In addition to the buildings, the traditional statue of the CCC stands proudly in the park. One exhibit in the museum showed a few videos and several old books written about the CCC, which I added to my ‘to be read/watched’ list. The CCC disbanded in 1942 as the funding for it diverted to war-time needs. Eighty plus years later the buildings still stand.
The warm start to the west central Florida winter meant a lot of morning fog into January. Some mornings we awoke to visibility so low that the news reported driving warnings. With that much fog comes a lot of dampness.
One morning I looked out the back window and saw light attempt to break through, causing the heavy dew on the screening to glisten in a dark, rather ominous way. The reflection caught my eye, so out came the camera. The screen looks crystalline with the heavy dew hanging. In spite of a couple weeks of fog, I never saw anything like this again.
Another morning I started out the front door for a morning run, and noticed wood storks sitting atop the roof across the street and the street light pole. The saw me and never moved. I turned around from my run, took up the camera, just to see what I could get. I took several shots, but the one on the roof with the trees in the background clearly showed fog. Without the clear evidence of fog, the others just looked blown-out. I rarely see Wood storks perching in the neighborhood. Usually they are viewed from a distance across the creek. The four I saw stayed until the fog lifted somewhat and visibility improved.
The cloudy morning stayed cool, and we meandered rather than hiked the trail, taking our time and enjoying the solitude and nature. Of course we stopped for the occasional photo. We find nearly everything crowded in Florida this year, traffic much heavier than we have ever seen in our 25+ years of calling this home, crowds of people everywhere, and even campgrounds never before filled at capacity and turning people away. This early morning hike before anyone else discovered our refuge provided exactly what we needed.

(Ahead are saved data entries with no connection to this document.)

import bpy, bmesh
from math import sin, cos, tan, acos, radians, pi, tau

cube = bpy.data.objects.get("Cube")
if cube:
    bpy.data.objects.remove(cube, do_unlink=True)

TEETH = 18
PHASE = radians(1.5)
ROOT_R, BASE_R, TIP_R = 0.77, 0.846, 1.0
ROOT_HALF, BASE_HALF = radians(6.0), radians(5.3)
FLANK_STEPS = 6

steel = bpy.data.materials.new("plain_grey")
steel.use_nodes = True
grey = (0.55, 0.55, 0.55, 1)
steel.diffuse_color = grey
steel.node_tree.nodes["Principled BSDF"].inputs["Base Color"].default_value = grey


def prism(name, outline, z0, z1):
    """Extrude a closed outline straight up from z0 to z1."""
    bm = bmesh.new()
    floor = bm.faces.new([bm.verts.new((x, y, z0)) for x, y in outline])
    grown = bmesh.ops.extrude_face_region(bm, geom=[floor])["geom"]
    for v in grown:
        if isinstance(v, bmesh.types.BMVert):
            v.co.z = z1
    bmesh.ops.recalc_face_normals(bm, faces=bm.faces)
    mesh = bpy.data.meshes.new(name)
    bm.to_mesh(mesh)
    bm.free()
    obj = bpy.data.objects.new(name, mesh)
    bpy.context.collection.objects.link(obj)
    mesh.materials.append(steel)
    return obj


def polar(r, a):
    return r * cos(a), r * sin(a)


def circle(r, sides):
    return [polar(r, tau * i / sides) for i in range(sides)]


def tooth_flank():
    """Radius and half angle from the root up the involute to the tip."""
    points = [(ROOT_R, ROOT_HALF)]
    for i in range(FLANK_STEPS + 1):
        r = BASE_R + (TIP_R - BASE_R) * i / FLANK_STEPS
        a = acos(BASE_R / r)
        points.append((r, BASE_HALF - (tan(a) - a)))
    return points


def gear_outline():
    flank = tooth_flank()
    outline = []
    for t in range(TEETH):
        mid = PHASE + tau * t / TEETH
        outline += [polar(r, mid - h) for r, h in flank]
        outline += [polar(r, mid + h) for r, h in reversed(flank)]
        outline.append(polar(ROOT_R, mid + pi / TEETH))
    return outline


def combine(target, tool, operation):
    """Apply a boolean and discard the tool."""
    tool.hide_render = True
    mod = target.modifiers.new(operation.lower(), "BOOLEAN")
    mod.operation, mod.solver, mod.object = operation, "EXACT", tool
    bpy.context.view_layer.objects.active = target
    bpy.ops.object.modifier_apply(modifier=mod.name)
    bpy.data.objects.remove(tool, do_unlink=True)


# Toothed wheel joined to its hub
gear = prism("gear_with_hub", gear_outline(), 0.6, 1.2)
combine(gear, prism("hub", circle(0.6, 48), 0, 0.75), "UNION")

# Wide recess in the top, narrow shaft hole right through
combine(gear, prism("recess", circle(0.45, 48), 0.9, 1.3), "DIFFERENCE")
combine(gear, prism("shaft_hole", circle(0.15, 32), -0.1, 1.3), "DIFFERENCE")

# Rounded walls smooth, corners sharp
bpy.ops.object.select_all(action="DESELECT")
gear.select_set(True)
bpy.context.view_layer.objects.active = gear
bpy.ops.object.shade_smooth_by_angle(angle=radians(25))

The River Trail follows the Santa Fe River to the point that the river disappears underground at the Santa Fe Sink. It flows underground for three miles, and resurfaces at River Rise Park flowing another 35 miles to the Suwanee. The area of underground flow contains many underwater caves, and on land it makes a natural bridge which Florida’s first federal highway, Old Bellamy Road, crossed. We walked to the sink, which looked like a large green pool. Turtles lined the fallen tree branches taking what little sun broke through the clouds.
O’Leno State Park where we followed the River Trail encompasses the now gone town of Leno. The park name of O’Leno is believed to be short for Old Leno. On our returned hike we explored some of the building and the bridge, built by the CCC during the Great Depression.